> **TASK ITEM**
Up to the line containing "given by its", nothing is kept; from that line through the end of the data below, output every line exactly.

START EXCERPTED RECORDS

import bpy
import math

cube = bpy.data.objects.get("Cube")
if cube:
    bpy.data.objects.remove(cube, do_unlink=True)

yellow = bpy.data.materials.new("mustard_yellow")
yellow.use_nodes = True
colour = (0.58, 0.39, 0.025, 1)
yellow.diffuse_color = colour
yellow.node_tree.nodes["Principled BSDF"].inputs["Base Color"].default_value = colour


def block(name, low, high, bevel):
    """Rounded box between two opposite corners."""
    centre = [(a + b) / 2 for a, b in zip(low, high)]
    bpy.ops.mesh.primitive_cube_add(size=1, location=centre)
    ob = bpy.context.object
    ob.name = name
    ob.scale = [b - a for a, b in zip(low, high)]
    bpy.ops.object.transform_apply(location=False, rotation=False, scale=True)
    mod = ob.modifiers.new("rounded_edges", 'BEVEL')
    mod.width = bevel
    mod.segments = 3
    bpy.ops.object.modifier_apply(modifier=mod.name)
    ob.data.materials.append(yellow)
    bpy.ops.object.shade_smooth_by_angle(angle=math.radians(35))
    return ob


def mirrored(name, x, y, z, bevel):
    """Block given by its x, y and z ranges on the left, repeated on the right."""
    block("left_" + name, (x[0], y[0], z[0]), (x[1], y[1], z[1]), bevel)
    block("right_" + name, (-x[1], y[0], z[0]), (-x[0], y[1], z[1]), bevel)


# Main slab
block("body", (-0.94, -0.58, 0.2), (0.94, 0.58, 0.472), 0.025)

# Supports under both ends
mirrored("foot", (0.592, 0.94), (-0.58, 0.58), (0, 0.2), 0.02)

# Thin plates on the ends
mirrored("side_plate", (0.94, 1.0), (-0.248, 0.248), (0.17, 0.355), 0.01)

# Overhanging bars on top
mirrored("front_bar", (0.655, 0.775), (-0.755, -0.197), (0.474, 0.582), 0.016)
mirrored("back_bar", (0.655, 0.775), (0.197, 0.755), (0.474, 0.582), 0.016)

END EXCERPTED RECORDS

> **COMPLETED EXERCISE**
    """Block given by its x, y and z ranges on the left, repeated on the right."""
    block("left_" + name, (x[0], y[0], z[0]), (x[1], y[1], z[1]), bevel)
    block("right_" + name, (-x[1], y[0], z[0]), (-x[0], y[1], z[1]), bevel)


# Main slab
block("body", (-0.94, -0.58, 0.2), (0.94, 0.58, 0.472), 0.025)

# Supports under both ends
mirrored("foot", (0.592, 0.94), (-0.58, 0.58), (0, 0.2), 0.02)

# Thin plates on the ends
mirrored("side_plate", (0.94, 1.0), (-0.248, 0.248), (0.17, 0.355), 0.01)

# Overhanging bars on top
mirrored("front_bar", (0.655, 0.775), (-0.755, -0.197), (0.474, 0.582), 0.016)
mirrored("back_bar", (0.655, 0.775), (0.197, 0.755), (0.474, 0.582), 0.016)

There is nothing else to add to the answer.